            Historically interested in the study of stars, the Catholic Church has given “more financial and social support to the study of astronomy for over six centuries, from the recovery of ancient learning during the late Middle Ages into the Enlightenment, than any other, and, probably, all other, institutions," writes science historian J.L. Heilbron in his book The Sun in the Church: Cathedrals as Solar Observatories (1999).


            Having grown to 1.2 billion members since its founding by Jesus, the Catholic Church is the world’s largest Christian church and the world’s oldest institution of any kind. It was also the most prominent influence in the formation of Western civilization, art, and culture. To heal and serve humanity, the Church has also served as the world’s largest charitable organization, founding and running vast systems of hospitals, schools, food banks, shelters, orphanages and hospice sites around the globe. Its thousands of agencies include Catholic Charities, Catholic Relief Services, Food for the Poor, and St. Jude's Children’s Research Hospital.


            Today, a Catholic flavor continues to permeate our culture. Our calendar counts the years back to the birth of our Savior, while marking feasts to celebrate Catholic saints such as St. Patrick, St. Valentine, and St. Nicholas, and sacred days such as Easter and Christmas. The world’s most admired art portrays the holy mysteries of our Church as depicted by Catholic masters of painting and sculpture. Our Bible’s contents were selected and assembled by ancient Catholic Church councils, and, today, we can afford to buy copies of this Bible (and books, in general), because a 15th century Catholic inventor – Johann Gutenberg – developed the printing press.


            Readers may just walk away surprised by the sheer number of legendary figures who were products of the Church and whose lasting influence on humanity was deeply inspired by the guiding principles of the Catholic faith. As you read on, expect to be moved by the genius, the sacrifices, and the drama of each of these lives.

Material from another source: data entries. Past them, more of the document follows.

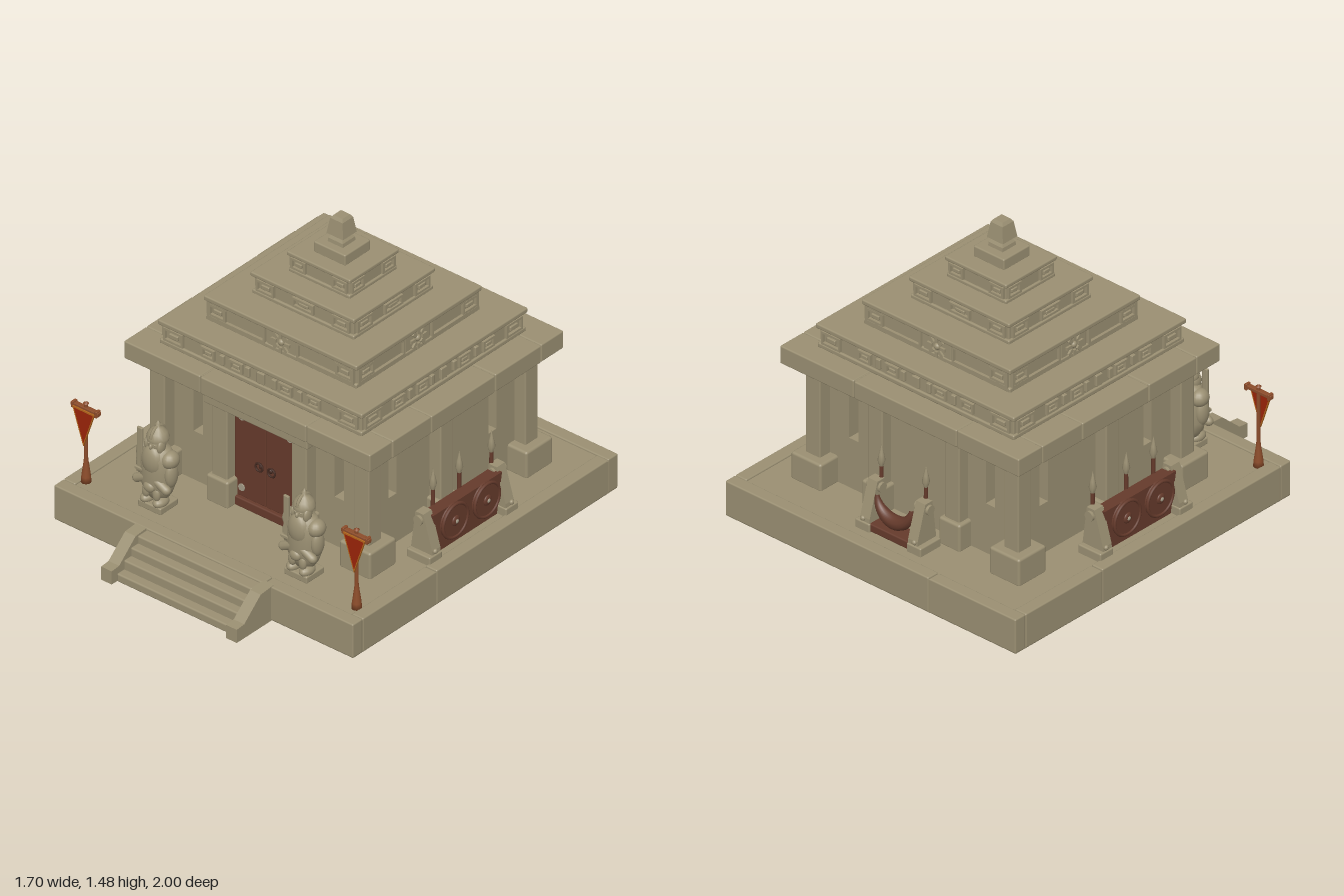
import * as THREE from 'three';
import { RoundedBoxGeometry } from 'three/addons/geometries/RoundedBoxGeometry.js';

const mat = (name, color) => {
  const m = new THREE.MeshStandardMaterial({ color });
  m.name = name;
  return m;
};
const stone = mat('stone', 0x9a8f72);
const wood = mat('dark wood', 0x653a2b);
const iron = mat('dark iron', 0x452a21);
const stud = mat('pale studs', 0xa29a86);
const pole = mat('pole wood', 0x8c4c2a);
const red = mat('banner red', 0x9a2408);
const gold = mat('banner trim', 0xb4661c);

const CZ = -0.167; // wall centre in z
const RZ = -0.16; // roof centre in z

function add(parent, name, geo, m, x = 0, y = 0, z = 0) {
  const mesh = new THREE.Mesh(geo, m);
  mesh.name = name;
  mesh.position.set(x, y, z);
  parent.add(mesh);
  return mesh;
}
function group(parent, name, x = 0, y = 0, z = 0, ry = 0) {
  const g = new THREE.Group();
  g.name = name;
  g.position.set(x, y, z);
  g.rotation.y = ry;
  parent.add(g);
  return g;
}
// Soft-edged block between two corners
function block(parent, name, m, x0, x1, y0, y1, z0, z1, r = 0.007) {
  const w = x1 - x0, h = y1 - y0, d = z1 - z0;
  const geo = new RoundedBoxGeometry(w, h, d, 2, Math.min(r, w / 3, h / 3, d / 3));
  return add(parent, name, geo, m, (x0 + x1) / 2, (y0 + y1) / 2, (z0 + z1) / 2);
}
const ball = (parent, name, m, x, y, z, sx, sy, sz) =>
  add(parent, name, new THREE.SphereGeometry(1, 16, 12), m, x, y, z).scale.set(sx, sy, sz);
const vecs = pts => pts.map(p => new THREE.Vector2(...p));
const lathe = (pts, sides) => new THREE.LatheGeometry(vecs(pts), sides);
const extrude = (pts, depth, holes = []) => {
  const s = new THREE.Shape(vecs(pts));
  for (const h of holes) s.holes.push(new THREE.Path(vecs(h)));
  return new THREE.ExtrudeGeometry(s, { depth, bevelEnabled: false });
};
const rect = (w, h, x = 0, y = 0) => [[x - w, y - h], [x + w, y - h], [x + w, y + h], [x - w, y + h]];

// Rectangular ring of stone blocks with thin joints
function ring(parent, name, hx, hz, cz, y0, y1, t, cuts) {
  const g = group(parent, name);
  const gap = 0.0015, iz = hz - t;
  for (let i = 0; i + 1 < cuts.length; i++) {
    const a = cuts[i], b = cuts[i + 1], top = y1 - (i % 2) * 0.002;
    block(g, 'frontBlock', stone, a * hx + gap, b * hx - gap, y0, top, cz + iz, cz + hz);
    block(g, 'backBlock', stone, -b * hx + gap, -a * hx - gap, y0, top, cz - hz, cz - iz);
    block(g, 'leftBlock', stone, hx - t, hx, y0, top, cz + a * iz + gap, cz + b * iz - gap);
    block(g, 'rightBlock', stone, -hx, t - hx, y0, top, cz - b * iz + gap, cz - a * iz - gap);
  }
}

// Carved frame with a raised bar inside
function glyph(parent, x, y, z, w, h, bar = true) {
  add(parent, 'carvedFrame', extrude(rect(w, h), 0.014, [rect(w - 0.011, h - 0.011)]), stone, x, y, z);
  if (bar) block(parent, 'carvedBar', stone, x - w * 0.45, x + w * 0.45, y - h * 0.35, y + h * 0.35, z - 0.004, z + 0.012, 0.004);
}

function roofTier(parent, hx, hz, y0, y1, carve) {
  const g = group(parent, 'roofTier');
  const h = y1 - y0, i = 0.016;
  block(g, 'tierBody', stone, -hx + i, hx - i, y0, y1 - 0.005, RZ - hz + i, RZ + hz - i);
  block(g, 'tierFoot', stone, -hx + 0.006, hx - 0.006, y0, y0 + h * 0.2, RZ - hz + 0.006, RZ + hz - 0.006);
  block(g, 'tierLip', stone, -hx, hx, y1 - h * 0.2, y1, RZ - hz, RZ + hz);
  for (let k = 0; k < 4; k++) {
    const side = group(g, 'tierCarving', 0, (y0 + y1) / 2, RZ, k * Math.PI / 2);
    carve(side, k % 2 ? hz : hx, (k % 2 ? hx : hz) - i);
  }
}

// Wall panel with two deep slit windows, facing local +z
function wall(parent, half, dist, ry, wx) {
  const g = group(parent, 'wall', 0, 0, CZ, ry), t = 0.08;
  const slits = [-wx, wx].map(x => rect(0.027, 0.108, x, 0.527));
  add(g, 'wallPanel', extrude(rect(half, 0.3, 0, 0.46), t, slits), stone, 0, 0, dist - t);
  for (const x of [-wx, wx])
    add(g, 'slitWindow', new THREE.BoxGeometry(0.064, 0.23, 0.006), wood, x, 0.527, dist - t - 0.003);
}

function column(parent, x, z, baseW) {
  const g = group(parent, 'column', x, 0, z);
  block(g, 'columnBase', stone, -baseW, baseW, 0.16, 0.3, -baseW, baseW, 0.012);
  block(g, 'columnShaft', stone, -0.043, 0.043, 0.28, 0.71, -0.043, 0.043);
  block(g, 'columnCapital', stone, -0.06, 0.06, 0.705, 0.755, -0.06, 0.06);
}

function spear(parent, x, z) {
  const g = group(parent, 'spear', x, 0, z);
  add(g, 'spearShaft', new THREE.CylinderGeometry(0.009, 0.012, 0.28, 8), wood, 0, 0.32, 0);
  add(g, 'spearTip', lathe([[0.009, 0], [0.018, 0.03], [0.012, 0.06], [0, 0.11]], 8), stone, 0, 0.455, 0);
}

// Weapon rack, outward side facing local +z
function rack(parent, x, z, ry, half, spears, shields) {
  const g = group(parent, 'weaponRack', x, 0, z, ry);
  const profile = [[-0.08, 0.17], [0.05, 0.17], [0.045, 0.23], [-0.005, 0.4], [-0.05, 0.4]];
  for (const s of [-1, 1]) {
    add(g, 'rackPost', extrude(profile, 0.055), stone, s * (half - 0.01) + 0.0275).rotation.y = -Math.PI / 2;
    block(g, 'rackFoot', stone, s * half - 0.042, s * half + 0.042, 0.16, 0.21, -0.08, 0.053);
    const pin = add(g, 'rackPin', new THREE.CylinderGeometry(0.024, 0.024, 0.08, 14), stone, s * (half - 0.01), 0.365, -0.028);
    pin.rotation.z = Math.PI / 2;
    ball(g, 'rackStud', stone, s * half, 0.225, 0.048, 0.012, 0.012, 0.01);
  }
  const w = half - 0.025;
  if (shields) {
    add(g, 'rackBoard', extrude([[-w + 0.035, 0.18], [w - 0.035, 0.18], [w, 0.38], [-w, 0.38]], 0.06), wood, 0, 0, -0.045);
    for (const sx of [-0.1, 0.112]) {
      const sh = group(g, 'roundShield', sx, 0.3, 0.022);
      add(sh, 'shieldDisc', new THREE.CylinderGeometry(0.082, 0.085, 0.02, 28), wood).rotation.x = Math.PI / 2;
      add(sh, 'shieldRim', new THREE.TorusGeometry(0.082, 0.008, 8, 32), wood, 0, 0, 0.008);
      ball(sh, 'shieldBoss', wood, 0, 0, 0.01, 0.026, 0.026, 0.01);
      ball(sh, 'shieldStud', stud, 0, 0, 0.016, 0.011, 0.011, 0.008);
    }
  } else {
    block(g, 'rackTray', wood, -w, w, 0.17, 0.21, -0.045, 0.045);
    // Curved horn, thinning towards both ends
    const R = 0.1, geo = new THREE.TorusGeometry(R, 0.034, 10, 24, Math.PI), p = geo.attributes.position;
    for (let i = 0; i < p.count; i++) {
      const a = Math.atan2(p.getY(i), p.getX(i)), k = 0.25 + 0.75 * Math.max(0, Math.sin(a));
      const cx = R * Math.cos(a), cy = R * Math.sin(a);
      p.setXYZ(i, cx + (p.getX(i) - cx) * k, cy + (p.getY(i) - cy) * k, p.getZ(i) * k);
    }
    geo.computeVertexNormals();
    add(g, 'hangingHorn', geo, wood, 0, 0.35, 0.01).rotation.z = Math.PI;
  }
  for (const sx of spears) spear(g, sx, -0.05);
}

function guard(parent, x, z) {
  const g = group(parent, 'guardStatue', x, 0, z);
  block(g, 'pedestal', stone, -0.065, 0.065, 0.165, 0.2, -0.06, 0.06);
  const robe = [[0, 0.215], [0.05, 0.22], [0.075, 0.26], [0.092, 0.31], [0.086, 0.37], [0.088, 0.43], [0.06, 0.475], [0, 0.49]];
  add(g, 'robe', lathe(robe, 18), stone).scale.z = 0.74;
  for (const s of [-1, 1]) {
    ball(g, 'boot', stone, s * 0.036, 0.21, 0.022, 0.03, 0.026, 0.045);
    ball(g, 'shoulder', stone, s * 0.07, 0.43, 0, 0.04, 0.042, 0.046);
    ball(g, 'upperArm', stone, s * 0.08, 0.36, 0.005, 0.026, 0.065, 0.036);
    add(g, 'forearm', new THREE.CapsuleGeometry(0.022, 0.06, 4, 10), stone, s * 0.056, 0.31, 0.042).rotation.z = s * 1.1;
    ball(g, 'beltTassel', stone, s * 0.03, 0.255, 0.045, 0.02, 0.035, 0.016);
    ball(g, 'cheekGuard', stone, s * 0.036, 0.49, 0.02, 0.014, 0.035, 0.026);
    ball(g, 'eyeSocket', stone, s * 0.015, 0.503, 0.043, 0.008, 0.004, 0.004);
  }
  ball(g, 'hands', stone, 0, 0.29, 0.06, 0.03, 0.026, 0.018);
  ball(g, 'beard', stone, 0, 0.415, 0.035, 0.058, 0.075, 0.036);
  ball(g, 'head', stone, 0, 0.495, 0.006, 0.042, 0.045, 0.042);
  ball(g, 'nose', stone, 0, 0.49, 0.048, 0.008, 0.014, 0.01);
  add(g, 'helmet', lathe([[0.05, 0.51], [0.052, 0.525], [0.042, 0.55], [0.022, 0.57], [0.01, 0.578], [0.012, 0.59], [0, 0.605]], 16), stone);
  add(g, 'helmetCrest', new THREE.TorusGeometry(0.045, 0.008, 6, 14, Math.PI), stone, 0, 0.53, 0).rotation.y = Math.PI / 2;
  // Upright sword on the shoulder
  block(g, 'swordBlade', stone, -0.082, -0.052, 0.35, 0.56, 0.032, 0.046, 0.004);
  block(g, 'swordGuard', stone, -0.09, -0.038, 0.344, 0.36, 0.026, 0.054, 0.004);
}

function banner(parent, x, z) {
  const g = group(parent, 'banner', x, 0, z);
  const p = [[0, 0.17], [0.024, 0.17], [0.022, 0.2], [0.012, 0.27], [0.009, 0.3], [0.009, 0.57], [0.014, 0.575], [0, 0.585]];
  add(g, 'bannerPole', lathe(p, 10), pole);
  block(g, 'crossbar', pole, -0.078, 0.078, 0.541, 0.558, -0.01, 0.014, 0.003);
  for (const s of [-1, 1]) block(g, 'crossbarEnd', pole, s * 0.066 - 0.007, s * 0.066 + 0.007, 0.533, 0.564, -0.013, 0.017, 0.003);
  const tri = k => [[-0.062 * k, 0.07 * k], [0, -0.115 * k], [0.062 * k, 0.07 * k]];
  add(g, 'bannerCloth', extrude(tri(0.93), 0.006), red, 0, 0.477, 0.012);
  add(g, 'bannerTrim', extrude(tri(1), 0.009, [tri(0.89)]), gold, 0, 0.477, 0.0105);
}

export function createModel() {
  const root = new THREE.Group();
  root.name = 'temple';

  // Plinth with raised rim
  block(root, 'plinthCore', stone, -0.847, 0.847, 0, 0.168, -0.997, 0.767, 0.003);
  ring(root, 'plinthRim', 0.85, 0.885, -0.115, 0.002, 0.177, 0.065, [-1, 0.4, 1]);

  // Stairs
  const stairs = group(root, 'stairs');
  [0.042, 0.088, 0.13, 0.168].forEach((h, i) =>
    block(stairs, 'step', stone, -0.325, 0.325, 0, h, 0.75, 0.968 - i * 0.046, 0.008));
  const cheek = [[0.75, 0], [1, 0], [1, 0.068], [0.95, 0.072], [0.84, 0.17], [0.75, 0.177]];
  for (const x of [-0.385, 0.325])
    add(stairs, 'stairCheek', extrude(cheek.map(([z, y]) => [-z, y]), 0.06), stone, x).rotation.y = Math.PI / 2;

  // Walls and columns
  for (let k = 0; k < 4; k++)
    wall(root, k % 2 ? 0.5 : 0.56, k % 2 ? 0.56 : 0.5, k * Math.PI / 2, k % 2 ? 0.333 : 0.4);
  for (const s of [-1, 1]) {
    for (const z of [0.355, -0.69]) {
      column(root, s * 0.58, z, 0.088);
      column(root, s * 0.225, z + (z > 0 ? 0 : 0.01), 0.062);
    }
    column(root, s * 0.58, -0.125, 0.062);
  }

  // Double door
  const door = group(root, 'door', 0, 0, CZ + 0.5);
  block(door, 'lintel', stone, -0.295, 0.295, 0.67, 0.757, -0.02, 0.092);
  block(door, 'threshold', wood, -0.18, 0.18, 0.165, 0.212, 0, 0.035);
  for (const s of [-1, 1]) {
    block(door, 'doorLeaf', wood, s * 0.09 - 0.088, s * 0.09 + 0.088, 0.212, 0.672, -0.01, 0.018, 0.004);
    add(door, 'doorRing', new THREE.TorusGeometry(0.02, 0.005, 6, 18), iron, s * 0.035, 0.408, 0.024);
    ball(door, 'ringMount', iron, s * 0.028, 0.412, 0.02, 0.01, 0.012, 0.008);
    for (const y of [0.26, 0.625])
      add(door, 'doorStud', new THREE.CylinderGeometry(0.018, 0.018, 0.008, 8), stud, s * 0.137, y, 0.02).rotation.x = Math.PI / 2;
  }

  // Cornice and stepped roof
  block(root, 'corniceCore', stone, -0.69, 0.69, 0.752, 0.838, CZ - 0.637, CZ + 0.637);
  ring(root, 'cornice', 0.7, 0.647, CZ, 0.752, 0.842, 0.15, [-1, -0.38, 0.48, 1]);
  roofTier(root, 0.58, 0.555, 0.838, 0.96, (g, w, d) => {
    for (const s of [-1, 1]) {
      glyph(g, s * (w - 0.085), 0, d, 0.055, 0.033);
      for (const x of [0.14, 0.3]) glyph(g, s * x, 0, d, 0.038, 0.026);
      for (const x of [0.075, 0.22]) block(g, 'carvedPeg', stone, s * x - 0.012, s * x + 0.012, -0.025, 0.025, d - 0.004, d + 0.014, 0.004);
    }
    block(g, 'carvedPeg', stone, -0.02, 0.02, -0.028, 0.028, d - 0.004, d + 0.014, 0.004);
  });
  roofTier(root, 0.435, 0.42, 0.955, 1.08, (g, w, d) => {
    for (const s of [-1, 1]) {
      glyph(g, s * (w - 0.075), 0, d, 0.048, 0.03);
      glyph(g, s * (w / 2 + 0.035), 0, d, w / 2 - 0.055, 0.042, false);
    }
    // Sun flower carving
    block(g, 'sunPanel', stone, -0.08, 0.08, -0.055, 0.055, d - 0.004, d + 0.006, 0.003);
    ball(g, 'sunHeart', stone, 0, 0, d + 0.006, 0.016, 0.016, 0.014);
    for (let i = 0; i < 8; i++) {
      const a = i * Math.PI / 4;
      const ray = add(g, 'sunRay', new THREE.BoxGeometry(0.028, 0.016, 0.016), stone, Math.cos(a) * 0.038, Math.sin(a) * 0.038, d + 0.008);
      ray.rotation.z = a;
    }
  });
  roofTier(root, 0.295, 0.272, 1.075, 1.188, (g, w, d) => {
    for (const s of [-1, 1]) glyph(g, s * (w - 0.08), 0, d, 0.05, 0.03);
    glyph(g, 0, 0, d, 0.06, 0.024);
  });
  roofTier(root, 0.18, 0.165, 1.183, 1.29, (g, w, d) => {
    for (const s of [-1, 1]) glyph(g, s * (w - 0.062), 0, d, 0.042, 0.028);
  });
  block(root, 'roofCap', stone, -0.09, 0.09, 1.285, 1.342, RZ - 0.08, RZ + 0.09);

  // Square finial
  const fin = [[0, 1.335], [0.062, 1.335], [0.058, 1.36], [0.044, 1.375], [0.066, 1.385], [0.05, 1.462], [0.036, 1.476], [0, 1.476]];
  const finGeo = lathe(fin, 4).toNonIndexed();
  finGeo.computeVertexNormals();
  add(root, 'finial', finGeo, stone, 0, 0, RZ + 0.007).rotation.y = Math.PI / 4;

  // Racks, statues and banners
  rack(root, 0.745, -0.1, Math.PI / 2, 0.255, [-0.155, 0.02, 0.235], true);
  rack(root, -0.745, -0.1, -Math.PI / 2, 0.255, [0.155, -0.02, -0.235], true);
  rack(root, 0, -0.835, Math.PI, 0.15, [-0.13, 0.13], false);
  for (const s of [-1, 1]) {
    guard(root, s * 0.415, 0.585);
    banner(root, s * 0.768, 0.65);
  }
  return root;
}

[1] Oxford is no longer Catholic.

[2] Daly was quoted on p. 47 of Thomas E. Woods’s book, How the Catholic Church Built Western Civilization (Wash., D.C.: Regnery Publishing, 2005).